Just a couple weeks ago Obama, with Clinton at his side, announced another $4 B in federal investment in smart grid technologies for the business sector in the next two years. That’s in addition to the $10B earmarked by the Recovery Act in 2009. This is a drop in the bucket of the almost $53 billion in smart grid investment expected just in the U.S., but shows that policy is pointing this direction on a federal level.

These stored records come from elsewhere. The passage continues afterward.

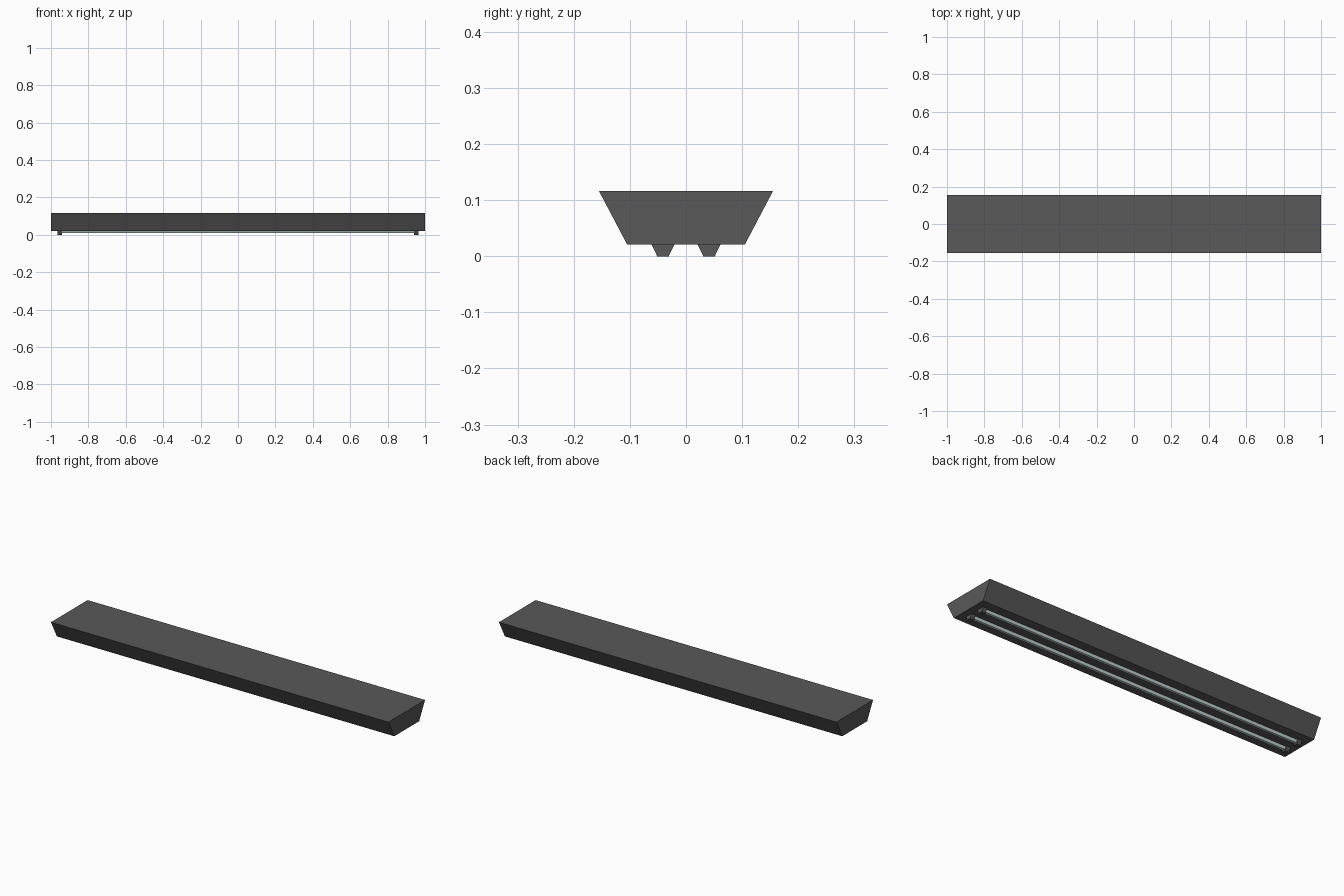
import bpy, bmesh, math
from mathutils import Matrix

if "Cube" in bpy.data.objects:
    bpy.data.objects.remove(bpy.data.objects["Cube"])


def material(name, rgb):
    m = bpy.data.materials.new(name)
    m.diffuse_color = (*rgb, 1)
    m.use_nodes = True
    m.node_tree.nodes["Principled BSDF"].inputs["Base Color"].default_value = m.diffuse_color
    return m


def prism(name, profile, x0, x1, mat):
    """Extrude a (y, z) profile along x."""
    bm = bmesh.new()
    face = bm.faces.new([bm.verts.new((x0, y, z)) for y, z in profile])
    ext = bmesh.ops.extrude_face_region(bm, geom=[face])["geom"]
    bmesh.ops.translate(bm, vec=(x1 - x0, 0, 0),
                        verts=[v for v in ext if isinstance(v, bmesh.types.BMVert)])
    bmesh.ops.recalc_face_normals(bm, faces=bm.faces)
    me = bpy.data.meshes.new(name)
    bm.to_mesh(me)
    bm.free()
    me.materials.append(mat)
    ob = bpy.data.objects.new(name, me)
    bpy.context.collection.objects.link(ob)
    return ob


def hexagon(y, z, ry, rz):
    """Six-sided ring with a flat at the bottom."""
    h = math.sin(math.pi / 3)
    return [(y + ry * math.cos(a), z + rz * math.sin(a) / h)
            for a in (i * math.pi / 3 for i in range(6))]


dark = material("dark grey metal", (0.1, 0.1, 0.1))
glass = material("pale tube glass", (0.60, 0.71, 0.72))
BASE = 0.021

# Housing with sloping sides
prism("housing", [(-0.105, BASE), (0.105, BASE), (0.155, 0.116), (-0.155, 0.116)], -1, 1, dark)

# Two tubes, each held by a socket at both ends
for side, y in (("front", -0.041), ("back", 0.041)):
    prism(side + "_tube", hexagon(y, BASE, 0.0135, 0.0125), -0.945, 0.945, glass)
    for end, x in (("left", -0.952), ("right", 0.952)):
        prism(f"{side}_{end}_socket", hexagon(y, BASE, 0.0205, 0.021), x - 0.012, x + 0.012, dark)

To capitalize on the energy public relations and industry leadership buzz, it’s important to understand where the bulk of this money will go. Much of it will be plowed into smart meter upgrades for utilities across the United States. That’s happening now, and as soon as the majority of home and business meters are “smart” instead of linear, a lot of things start to happen fast. For one thing, utilities and power generation companies will be overwhelmed with data. Good data management and analysis will become the fodder for a technology boom around energy that will help match energy supply with demand in almost real time.
Top Smart Grid and Energy PR Stories 2012 Feature Tech

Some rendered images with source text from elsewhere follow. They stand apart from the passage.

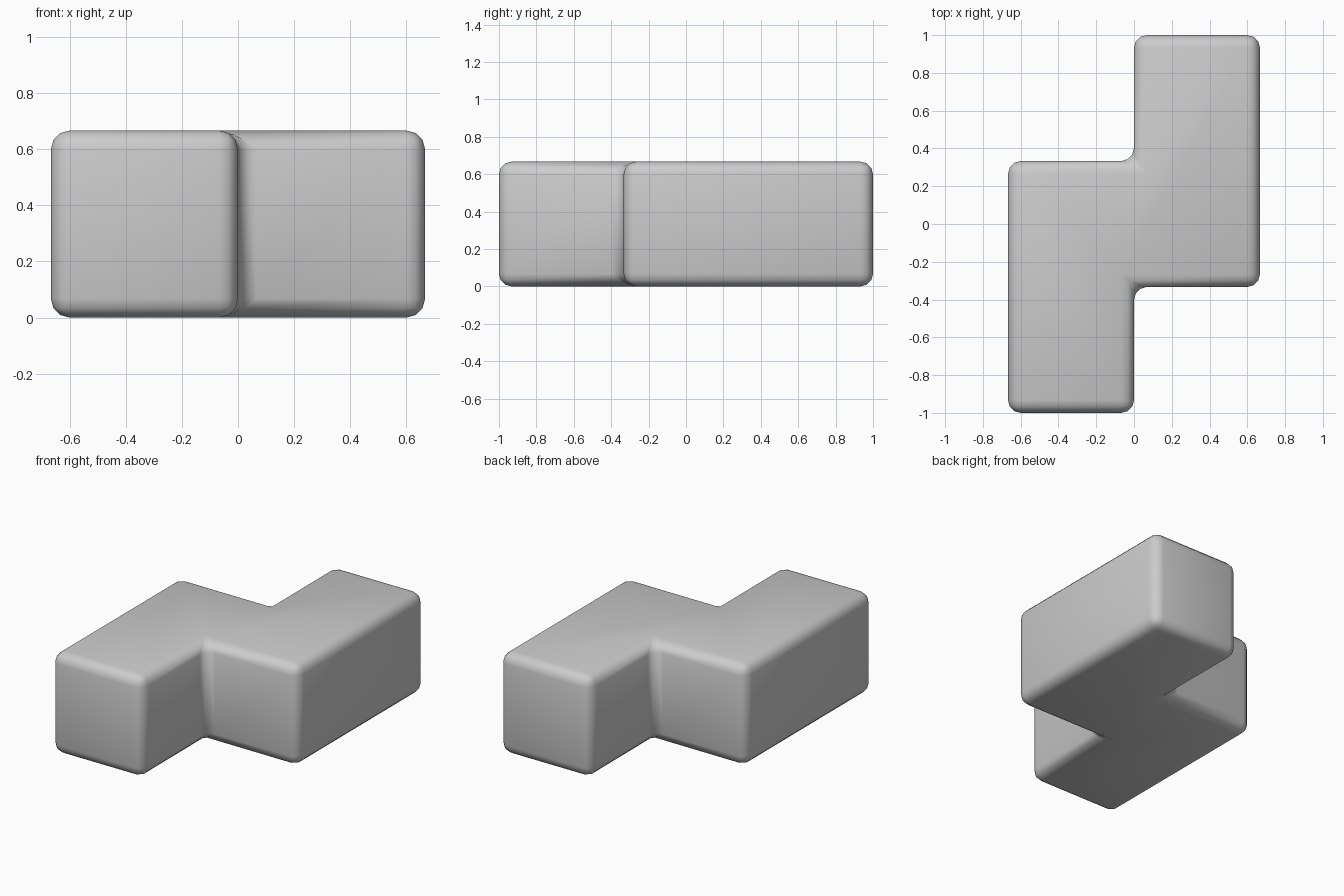
import bpy, bmesh
from math import radians

if "Cube" in bpy.data.objects:
    bpy.data.objects.remove(bpy.data.objects["Cube"])

CELL = 2 / 3

# Stepped outline of four square cells, seen from above (in cell units)
outline = [(-1, -1.5), (0, -1.5), (0, -0.5), (1, -0.5),
           (1, 1.5), (0, 1.5), (0, 0.5), (-1, 0.5)]

# Raise the outline by one cell to form the block
bm = bmesh.new()
base = bm.faces.new([bm.verts.new((x * CELL, y * CELL, 0)) for x, y in outline])
ext = bmesh.ops.extrude_face_region(bm, geom=[base], use_keep_orig=True)
top = [v for v in ext["geom"] if isinstance(v, bmesh.types.BMVert)]
bmesh.ops.translate(bm, verts=top, vec=(0, 0, CELL))
bmesh.ops.recalc_face_normals(bm, faces=bm.faces)
for f in bm.faces:
    f.smooth = True

mesh = bpy.data.meshes.new("zigzag_block")
bm.to_mesh(mesh)
bm.free()
block = bpy.data.objects.new("zigzag_block", mesh)
bpy.context.collection.objects.link(block)

# Soft rounded edges, including the inner corners
bevel = block.modifiers.new("rounded_edges", 'BEVEL')
bevel.width = 0.067
bevel.segments = 3
bevel.limit_method = 'ANGLE'
bevel.angle_limit = radians(30)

Smart grid publicity in 2012 will focus on big picture around difficulties of the data being gathered for the first time at scale. Entrepreneurs and technology innovators will have stories around geomapping, metering, and monitoring in new ways.
Energy PR Do’s and Don’ts for 2012

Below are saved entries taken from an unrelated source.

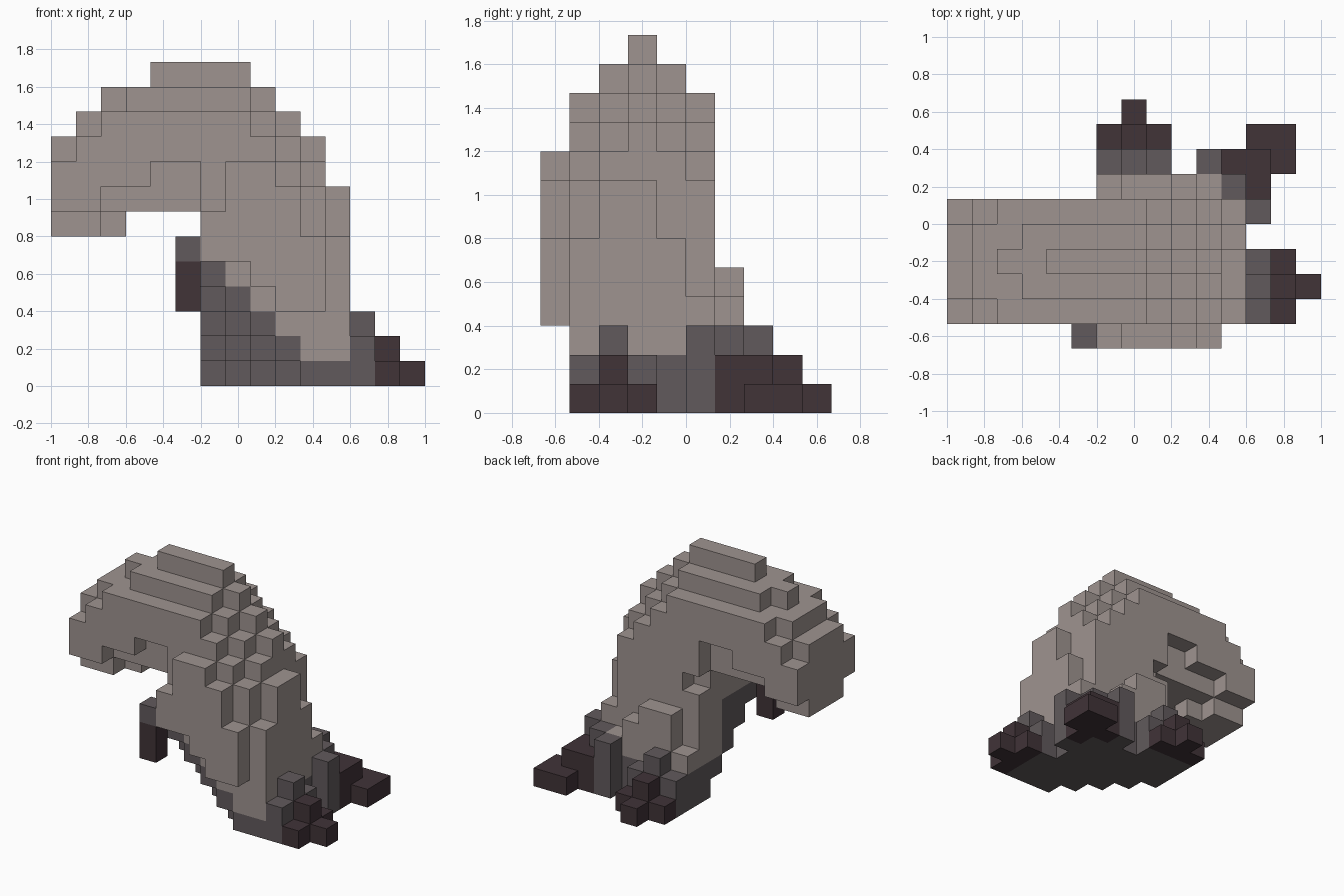
import bpy, bmesh
from mathutils import Vector

if "Cube" in bpy.data.objects:
    bpy.data.objects.remove(bpy.data.objects["Cube"])

U = 2 / 15  # block size


def material(name, rgb):
    m = bpy.data.materials.new(name)
    m.diffuse_color = (*rgb, 1)
    m.use_nodes = True
    b = m.node_tree.nodes["Principled BSDF"]
    b.inputs["Base Color"].default_value = (*rgb, 1)
    b.inputs["Roughness"].default_value = 0.9
    return m


MATS = [material("taupe", (0.345, 0.296, 0.28)),
        material("dark_grey", (0.12, 0.102, 0.107)),
        material("dark_plum", (0.052, 0.033, 0.039))]
TAUPE, GREY, PLUM = range(3)


def in_front_bulge(i, k):
    # Shallow swelling on the front of the trunk
    low = max(6, 11 - k) + (k < 5 or k > 6)
    return 3 <= k <= 8 and low <= i <= 10 - (k > 5) - (k > 7)


def in_back_bulge(i, k):
    # Low hump above the back foot
    return k <= 4 and 6 + (k > 2) <= i <= 10 - max(0, k - 2)


def in_core(i, j, k):
    # Stepped dome over a trunk whose underside climbs towards the front
    d = abs(j - 3)
    half = min(2, 12 - k)
    high = min(11 - (k > 7), 19 - k - d)
    if (k in (6, 7) and j in (1, 4)) or (k > 3 and j == 5):
        high = min(high, 10)
    if d > half or i > high:
        return False
    if k >= 7:
        cheek_gap = d == 2 and k <= 8 and 4 - 2 * (k == 7) <= i <= 5
        return i >= max(0, k - 9 + (d == half)) and not cheek_gap
    jaw = k == 6 and (i <= 1 and d <= 1 or i == 2 and d == 0)
    return jaw or i >= max(6, 11 - k - j) + (k == 6 and j == 5)


def in_body(i, j, k):
    if j == 0:
        return in_front_bulge(i, k)
    if j == 6:
        return in_back_bulge(i, k)
    return in_core(i, j, k)


def body_colour(i, j, k):
    # Grey base that climbs in steps on the front
    if k <= 1:
        return TAUPE if k == 1 and i >= 10 and j <= 3 else GREY
    return GREY if j <= 3 and k <= 4 and i + k <= 10 else TAUPE


def column(i, j, height, colour, base=0):
    return {(i, j, k): colour for k in range(base, base + height)}


def foot(place):
    # Each row out from the ankle has a tall middle and two lower sides
    cells = {}
    for out in range(3):
        colour = PLUM if out else GREY
        for side in (-1, 0, 1):
            cells.update(column(*place(out, side), 3 - out - abs(side), colour))
    return cells


def diagonal_foot():
    # Columns beside and on the diagonal; the side ones are mirrored across it
    cells = {}
    for i, j, height, colour in [(11, 6, 3, GREY), (10, 7, 3, GREY), (11, 7, 2, PLUM),
                                 (12, 7, 2, PLUM), (12, 8, 1, PLUM), (13, 8, 1, PLUM)]:
        cells.update(column(i, j, height, colour))
        cells.update(column(j + 5, i - 5, height, colour))
    return cells


parts = {
    "body": {(i, j, k): body_colour(i, j, k)
             for i in range(12) for j in range(7) for k in range(13) if in_body(i, j, k)},
    "left_foot": foot(lambda out, side: (12 + out, 2 + side)),
    "back_foot": foot(lambda out, side: (7 + side, 7 + out)),
    "corner_foot": diagonal_foot(),
    "small_arm": {**column(5, 0, 2, PLUM, 3), **column(5, 0, 1, GREY, 5)},
}
solid = set().union(*parts.values())


def block_faces():
    # Outward normal and corner offsets of the six faces of a unit block
    for axis in range(3):
        for s in (0, 1):
            quad = []
            for a, b in ((0, 0), (1, 0), (1, 1), (0, 1)):
                p = [s, s, s]
                p[(axis + 1) % 3], p[(axis + 2) % 3] = a, b
                quad.append(p)
            normal = [0, 0, 0]
            normal[axis] = 2 * s - 1
            yield normal, quad if s else quad[::-1]


FACES = list(block_faces())


def shift(cell, offset):
    return tuple(c + o for c, o in zip(cell, offset))


def build(name, cells):
    # Skin the exposed block faces, then merge flat neighbours of one colour
    bm = bmesh.new()
    verts = {}
    for cell, colour in cells.items():
        for normal, quad in FACES:
            if shift(cell, normal) in solid:
                continue
            ring = []
            for corner in quad:
                g = shift(cell, corner)
                if g not in verts:
                    verts[g] = bm.verts.new(Vector((g[0] - 7.5, g[1] - 5, g[2])) * U)
                ring.append(verts[g])
            bm.faces.new(ring).material_index = colour
    bmesh.ops.dissolve_limit(bm, angle_limit=0.01, verts=bm.verts[:], edges=bm.edges[:],
                             delimit={'MATERIAL'})
    me = bpy.data.meshes.new(name)
    bm.to_mesh(me)
    bm.free()
    for m in MATS:
        me.materials.append(m)
    bpy.context.scene.collection.objects.link(bpy.data.objects.new(name, me))


for name, cells in parts.items():
    build(name, cells)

If you’re one of the IT companies investing in the energy boom, you’ll need to keep these thoughts in mind as you tell your story to the business world:
1) Explain WHY the technology you have around smart grid is important in clear, simple and human terms. For example, to say a “new technology saves 10 trillion megawatt hours by interpolating data from live sources” is not going to cut it and will be easy to misquote. You’ll have to translate your technology in simple examples busy people can comprehend to get the publicity impact you’re looking for. For example, your “technology cuts the power a small town needs to thrive by 40% by figuring out the patterns it the town’s energy usage.” And go on to explain that the money saved, ploughed back into the town, can repave all the roads twice, or hire 22 new teachers, or build an airport.
2) Don’t use energy tech speak. Most of the problems around energy PR come from the fact that brilliant people work in energy—and have for most of their careers. They have learned their own dialect. But if you’re an energy or cleantech company and you use the energy dialect with a typical business journalist, you might miss out on the big story you were looking for simply because the language hid it from them in the few fast minutes they had to interview you.
3) Do turn ideas and numbers into concrete items. Many of the stories around smart grid investment over 2012 will focus on security, technology, data analysis, and the emerging smart grid network. All of these are conceptual—the average business reader will understand your technology much more instinctively if you take the numbers and concepts, and turn them into practical hypothetical examples with emotional impact, so they can feel as well as understand these stories.
4) Assume an ignorant audience. Most people, even educated business readers, are specialists. Almost all smart grid stories get off on the wrong foot if you assume a general understanding of smart grid infrastructure—always back off and explain the big picture, then go into the specifics of the development you are reporting.
Licking the surface of a raging river
We produce so much energy in the US—yet only use the smallest fraction of it. It’s almost like even with all the gas we burn in our cars, all the lights we leave on, all the AC and heat on all the time in all the malls, we are still only licking the surface of a raging river when it comes to the energy we actually LOSE.
Few stories in 2012 will have as much impact on our lives as those around the smart grid. The energy to power our future is hidden in the sentences and stories being told. It’s important for public relations professionals as well as energy journalists to put their best communications foot forward to give stakeholders a crystal picture of these developments as they happen.
What do you find most difficult about telling smart grid energy stories accurately? Let us hear from you @write2market.